The matter stems from an out-of-competition drug test for Silva’s scheduled UFC 173 bout with Chael Sonnen. Following a May 23 press conference promoting UFC 173, including the Silva vs. Sonnen bout, a commission representative visited Silva’s gym on May 24 to collect a drug test sample. Instead of submitting the requested sample, Silva fled the gym, avoiding the test. He later admitted that part of the reason he fled the test was because he had been taking diuretics, which are banned substances.
When called before the athletic commission for a disciplinary hearing, Silva’s attorney, Ross Goodman, filed a motion to dismiss the case, saying that the commission did not have jurisdiction over Silva because he was not a licensed fighter in Nevada at the time the sample was requested.
Judge Earley ruled otherwise, citing Silva admittedly being contracted to fight Sonnen at the time and his promotional appearance at the May 23 press conference.
“The court finds that the Commission properly exercised jurisdiction over (Silva)… (Silva), who as a contestant and unarmed combatant, failed to submit to required drug testing while in preparation of a contest and is, therefore, subject to discipline for this act which is detrimental to the contest. The Commission’s authority to discipline (Silva) for his acts in violation of Chapter 467 is supported by law and record.”
However, the judge also ruled that the NAC overstepped its bounds in issuing Silva a lifetime ban and a $70,000 fine, noting that the commission itself questioned whether it was appropriate to levy such punishment at the time it was issued.

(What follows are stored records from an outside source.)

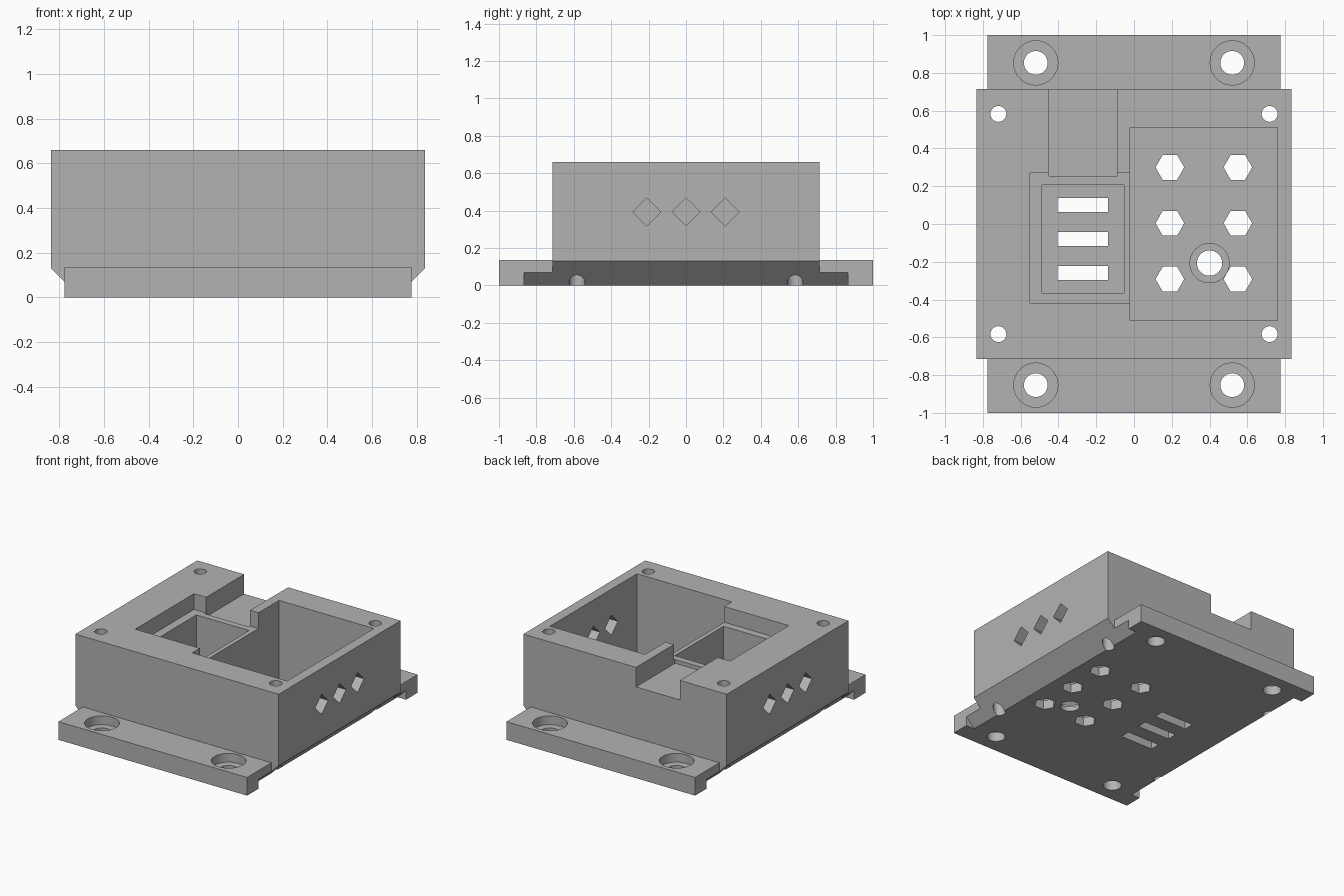
import bpy, bmesh
from math import cos, sin, pi

old = bpy.data.objects.get("Cube")
if old:
    bpy.data.objects.remove(old, do_unlink=True)

gray = bpy.data.materials.new("gray plastic")
gray.use_nodes = True
gray.diffuse_color = (0.45, 0.45, 0.45, 1)
gray.node_tree.nodes["Principled BSDF"].inputs["Base Color"].default_value = gray.diffuse_color


def prism(name, points, lo, hi, axis="z"):
    """Extrude a 2D outline from lo to hi along an axis."""
    place = {"x": lambda a, b, h: (h, a, b),
             "y": lambda a, b, h: (a, h, b),
             "z": lambda a, b, h: (a, b, h)}[axis]
    bm = bmesh.new()
    face = bm.faces.new([bm.verts.new(place(a, b, lo)) for a, b in points])
    top = bmesh.ops.extrude_face_region(bm, geom=[face])["geom"]
    move = place(0, 0, hi - lo)
    bmesh.ops.translate(bm, vec=move, verts=[v for v in top if isinstance(v, bmesh.types.BMVert)])
    bmesh.ops.recalc_face_normals(bm, faces=bm.faces)
    mesh = bpy.data.meshes.new(name)
    bm.to_mesh(mesh)
    bm.free()
    mesh.materials.append(gray)
    ob = bpy.data.objects.new(name, mesh)
    bpy.context.collection.objects.link(ob)
    return ob


def rect(x0, x1, y0, y1):
    return [(x0, y0), (x1, y0), (x1, y1), (x0, y1)]


def ring(x, y, r, n=40):
    return [(x + r * cos(2 * pi * i / n), y + r * sin(2 * pi * i / n)) for i in range(n)]


TOP, PLATE, FLOOR, OVER = 0.66, 0.135, 0.07, 0.8
cutters = []


def cut(name, points, lo, hi, axis="z"):
    cutters.append(prism(name + "_cutter", points, lo, hi, axis))


# Mounting plate and the box with sloped lower sides
housing = prism("housing", rect(-0.775, 0.775, -1, 1), 0, PLATE)
box = prism("box", [(-0.705, 0), (0.705, 0), (0.835, 0.13), (0.835, TOP),
                    (-0.835, TOP), (-0.835, 0.13)], -0.715, 0.715, "y")

# Undercuts along the plate sides, side vents, and screw holes
for s in (-1, 1):
    cut("undercut", [(s * 0.655, -0.05), (s * 0.905, -0.05), (s * 0.905, 0.2)], -0.865, 0.865, "y")
    for t in (-1, 1):
        cut("case_screw_hole", ring(s * 0.718, t * 0.583, 0.042), -0.1, OVER)
        cut("mount_hole", ring(s * 0.52, t * 0.853, 0.063), -0.1, OVER)
        cut("mount_recess", ring(s * 0.52, t * 0.853, 0.117), 0.07, OVER)
    for y in (-0.21, 0, 0.21):
        cut("side_vent", ring(y, 0.393, 0.075, 4), *sorted((s * 0.7, s * 0.9)), "x")

# Large compartment, stepped pocket and cable notch
cut("large_compartment", rect(-0.02, 0.76, -0.51, 0.51), FLOOR, OVER)
cut("pocket_ledge", rect(-0.55, 0.1, -0.42, 0.27), 0.543, OVER)
cut("deep_pocket", rect(-0.487, -0.053, -0.365, 0.207), FLOOR, OVER)
cut("cable_notch", rect(-0.45, -0.09, 0.255, 0.9), 0.515, OVER)

# Floor vents, slots and cable hole
for y in (-0.292, 0.004, 0.3):
    for x in (0.19, 0.55):
        cut("hex_vent", ring(x, y, 0.076, 6), -0.1, 0.3)
for y in (-0.259, -0.079, 0.101):
    cut("slot", rect(-0.405, -0.137, y - 0.037, y + 0.037), -0.1, 0.3)
cut("cable_hole", ring(0.4, -0.207, 0.067), -0.1, 0.3)
cut("cable_hole_recess", ring(0.4, -0.207, 0.104), 0.035, 0.3)

# Undercut the plate before joining the box, then carve everything else
order = [c for c in cutters if c.name.startswith("undercut")]
steps = [(c, "DIFFERENCE") for c in order] + [(box, "UNION")]
steps += [(c, "DIFFERENCE") for c in cutters if c not in order]
for tool, operation in steps:
    mod = housing.modifiers.new(tool.name, "BOOLEAN")
    mod.operation, mod.solver, mod.object = operation, "EXACT", tool
graph = bpy.context.evaluated_depsgraph_get()
carved = bpy.data.meshes.new_from_object(housing.evaluated_get(graph))
housing.modifiers.clear()
housing.data = carved
for tool, operation in steps:
    bpy.data.objects.remove(tool, do_unlink=True)

bpy.context.view_layer.objects.active = housing
housing.select_set(True)
bpy.ops.object.shade_smooth_by_angle(angle=pi / 6)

“The Court finds that neither of these disciplinary actions is supported by substantial evidence in the record. The record is replete with the Commission’s own concerns that the sanction is indeed arbitrary and not supported by any type of sentencing guidelines, or within standard norms. This Court agrees and finds that both the lifetime ban in the State of Nevada and $70,000.00 fine are arbitrary and capricious.”
As such, the court ordered that “the disciplinary actions ordered against (Silva) are SET ASIDE and this matter is REVERSED AND REMANDED to the Commission for re-hearing on the appropriate discipline for (Silva’s) actions.”

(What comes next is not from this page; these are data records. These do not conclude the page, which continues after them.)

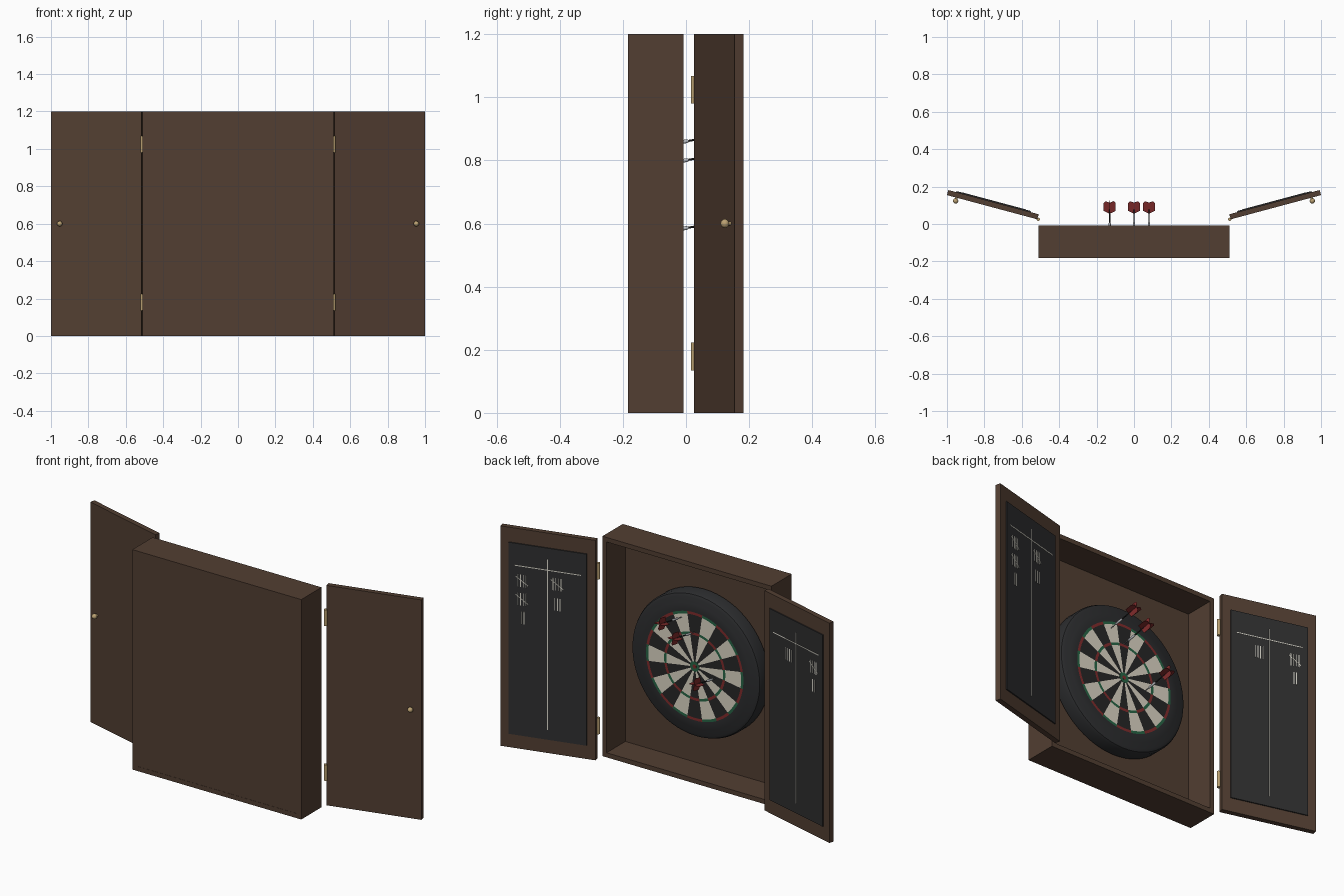
import bpy, bmesh, math
from mathutils import Matrix, Vector

if "Cube" in bpy.data.objects:
    bpy.data.objects.remove(bpy.data.objects["Cube"])


def material(name, rgb):
    m = bpy.data.materials.new(name)
    m.diffuse_color = (*rgb, 1)
    m.use_nodes = True
    m.node_tree.nodes["Principled BSDF"].inputs["Base Color"].default_value = m.diffuse_color
    return m


WOOD = material("dark_wood", (0.085, 0.049, 0.032))
SLATE = material("slate", (0.028, 0.028, 0.029))
CHALK = material("chalk", (0.7, 0.68, 0.6))
BRASS = material("brass", (0.5, 0.36, 0.17))
RUBBER = material("rubber", (0.025, 0.026, 0.028))
BLACK = material("black_sisal", (0.02, 0.02, 0.02))
CREAM = material("cream_sisal", (0.72, 0.67, 0.56))
RED = material("red", (0.22, 0.025, 0.025))
GREEN = material("green", (0.02, 0.13, 0.06))
STEEL = material("steel", (0.5, 0.52, 0.55))


def finish(bm, name, mats, smooth=False, recalc=True):
    if recalc:
        bmesh.ops.recalc_face_normals(bm, faces=bm.faces[:])
    me = bpy.data.meshes.new(name)
    bm.to_mesh(me)
    bm.free()
    ob = bpy.data.objects.new(name, me)
    bpy.context.collection.objects.link(ob)
    for m in mats:
        me.materials.append(m)
    if smooth:
        bpy.ops.object.select_all(action='DESELECT')
        ob.select_set(True)
        bpy.context.view_layer.objects.active = ob
        bpy.ops.object.shade_smooth_by_angle(angle=math.radians(35))
    return ob


def add_box(bm, lo, hi, mat=Matrix()):
    lo, hi = Vector(lo), Vector(hi)
    local = Matrix.Translation((lo + hi) / 2) @ Matrix.Diagonal((*(hi - lo), 1))
    bmesh.ops.create_cube(bm, size=1, matrix=mat @ local)


def lathe(name, profile, mat, m, n=16):
    """Spin (radius, height) points about the local z axis."""
    bm = bmesh.new()
    rings = []
    for r, h in profile:
        rings.append([bm.verts.new(mat @ Vector((r * math.cos(t), r * math.sin(t), h)))
                      for t in (2 * math.pi * i / n for i in range(n))])
    for a, b in zip(rings, rings[1:]):
        for i in range(n):
            j = (i + 1) % n
            bm.faces.new((a[i], a[j], b[j], b[i]))
    bm.faces.new(rings[0])
    bm.faces.new(rings[-1])
    return finish(bm, name, [m], smooth=True)


# Cabinet: four walls and a back panel, open towards +y
W, H, Y0, Y1, T = 0.51, 1.2, -0.183, -0.008, 0.025
bm = bmesh.new()
for s in (-1, 1):
    xs = sorted((s * W, s * (W - T)))
    add_box(bm, (xs[0], Y0, 0), (xs[1], Y1, H))
for z in (0, H - T):
    add_box(bm, (-W + T, Y0, z), (W - T, Y1, z + T))
finish(bm, "cabinet_walls", [WOOD])
bm = bmesh.new()
add_box(bm, (-W + T, Y0 + 0.001, T), (W - T, Y0 + 0.013, H - T))
finish(bm, "cabinet_back", [WOOD])

# Dartboard body and scoring face, built looking along +y
FACE_Y = -0.075
board = Matrix.Translation((0, FACE_Y, 0.6)) @ Matrix.Rotation(-math.pi / 2, 4, 'X')
lathe("dartboard_surround",
      [(0.375, -0.096), (0.39, -0.085), (0.39, -0.025), (0.384, -0.012), (0.37, -0.005),
       (0.345, -0.005), (0.338, -0.002), (0.30, -0.002)], board, RUBBER, 64)
bm = bmesh.new()
radii = [0.0275, 0.171, 0.185, 0.28, 0.294]
SUB = 4
for k in range(20):
    for q in range(SUB):
        a0 = math.radians(18 * (k - 0.5 + q / SUB))
        a1 = a0 + math.radians(18 / SUB)

        def pt(r, a):
            return bm.verts.new((r * math.sin(a), FACE_Y, 0.6 + r * math.cos(a)))
        for i, (r0, r1) in enumerate(zip(radii, radii[1:])):
            f = bm.faces.new((pt(r0, a0), pt(r0, a1), pt(r1, a1), pt(r1, a0)))
            f.material_index = (k % 2) + (2 if i % 2 else 0)
bmesh.ops.remove_doubles(bm, verts=bm.verts[:], dist=1e-5)
bmesh.ops.recalc_face_normals(bm, faces=bm.faces[:])
bm.normal_update()
if sum(f.normal.y for f in bm.faces) < 0:
    bmesh.ops.reverse_faces(bm, faces=bm.faces[:])
finish(bm, "scoring_face", [BLACK, CREAM, RED, GREEN], recalc=False)
lathe("outer_bull", [(0.0275, -0.002), (0.0275, 0.001)], board, GREEN, 24)
lathe("inner_bull", [(0.011, 0), (0.011, 0.002)], board, RED, 16)


# Darts: steel point and barrel, black shaft, four-fin flight
FIN = [(0.142, 0), (0.158, 0.032), (0.2, 0.032), (0.21, 0.022), (0.202, 0)]
for n, (x, z) in enumerate([(-0.13, 0.585), (0, 0.8), (0.08, 0.86)]):
    m = (Matrix.Translation((x, -0.085, z - 0.0145))
         @ Matrix.Rotation(math.radians(-80), 4, 'X'))
    lathe(f"dart_barrel_{n}", [(0.0005, 0), (0.002, 0.006), (0.002, 0.04), (0.0055, 0.046),
                               (0.006, 0.088), (0.004, 0.094)], m, STEEL, 12)
    lathe(f"dart_shaft_{n}", [(0.0035, 0.093), (0.003, 0.165)], m, BLACK, 10)
    bm = bmesh.new()
    for q in range(4):
        rot = m @ Matrix.Rotation(q * math.pi / 2, 4, 'Z')
        f = bm.faces.new([bm.verts.new(rot @ Vector((r, -0.0008, a))) for a, r in FIN])
        ext = bmesh.ops.extrude_face_region(bm, geom=[f])
        bmesh.ops.translate(bm, vec=rot.to_3x3() @ Vector((0, 0.0016, 0)),
                            verts=[v for v in ext["geom"] if isinstance(v, bmesh.types.BMVert)])
        if f.is_valid is False or f not in bm.faces:
            continue
    finish(bm, f"dart_flight_{n}", [RED])

# Doors: local x runs from hinge to free edge, local y towards the inner face
C, S = math.cos(math.radians(15)), math.sin(math.radians(15))
DT = 0.028
# tally marks per door: (u centre, z centre, count)
TALLY = {1: [(0.385, 0.92, 5), (0.385, 0.82, 5), (0.395, 0.72, 2), (0.2, 0.93, 5), (0.205, 0.82, 3)],
         -1: [(0.195, 0.92, 4), (0.385, 0.92, 5), (0.4, 0.82, 2)]}
for s, side in ((1, "right"), (-1, "left")):
    m = Matrix(((s * C, -s * S, 0, s * 0.517), (S, C, 0, 0.025), (0, 0, 1, 0), (0, 0, 0, 1)))
    bm = bmesh.new()
    add_box(bm, (0, 0, 0), (0.5, DT, H), m)
    finish(bm, f"door_{side}", [WOOD])
    bm = bmesh.new()
    add_box(bm, (0.045, DT - 0.004, 0.075), (0.455, DT + 0.006, H - 0.08), m)
    finish(bm, f"scoreboard_{side}", [SLATE])
    # chalk rules and tally strokes
    y0, y1 = DT + 0.005, DT + 0.0075
    bm = bmesh.new()
    add_box(bm, (0.248, y0, 0.13), (0.253, y1, 1.06), m)
    add_box(bm, (0.075, y0, 0.998), (0.425, y1, 1.003), m)
    for u, z, count in TALLY[s]:
        for i in range(min(count, 4)):
            c = u + (i - 1.5) * 0.014
            add_box(bm, (c - 0.002, y0, z - 0.034), (c + 0.002, y1, z + 0.034), m)
        if count == 5:
            slash = (m @ Matrix.Translation((u, 0, z))
                     @ Matrix.Rotation(math.radians(-35 * s), 4, 'Y'))
            add_box(bm, (-0.04, y0, -0.002), (0.04, y1, 0.002), slash)
    finish(bm, f"chalk_marks_{side}", [CHALK])
    # knob on the outer face
    km = m @ Matrix.Translation((0.447, 0, 0.6)) @ Matrix.Rotation(math.pi / 2, 4, 'X')
    lathe(f"knob_{side}", [(0.006, -0.001), (0.006, 0.006), (0.011, 0.009), (0.0145, 0.016),
                           (0.0135, 0.023), (0.009, 0.029), (0.002, 0.032)], km, BRASS, 16)
    # hinge barrels
    for k, z in enumerate((0.135, 0.98)):
        lathe(f"hinge_{side}_{k}", [(0.009, 0), (0.009, 0.088)],
              Matrix.Translation((s * 0.512, 0.025, z)), BRASS, 12)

The NAC recently voted to revise its penalties for drug testing violations, including avoiding a test. The new guidelines would enact a 48-month suspension and a fine equal to 75-percent of a fighter’s purse for a first infraction. A second offense would amount to a lifetime ban and a fine equal to 100-percent of the fighter’s purse. Those penalties, however, were not in place at the time of Silva’s initial hearing and do not go into effect until Sept. 1, 2015.
In a statement to ESPN.com, Goodman said that while they “are pleased that the court set aside the disciplinary actions ordered against Mr. Silva,” they were evaluating their options in regard to their belief that the NAC violated is jurisdictional limitations, leaving the matter open for a possible appeal.
Whether or not Silva intends to appeal the matter of jurisdiction will likely dictate when he might go before the commission for a revised punishment, unless, of course, such an appeal were successful in ruling that the commission did not have jurisdiction, as Judge Earley determined.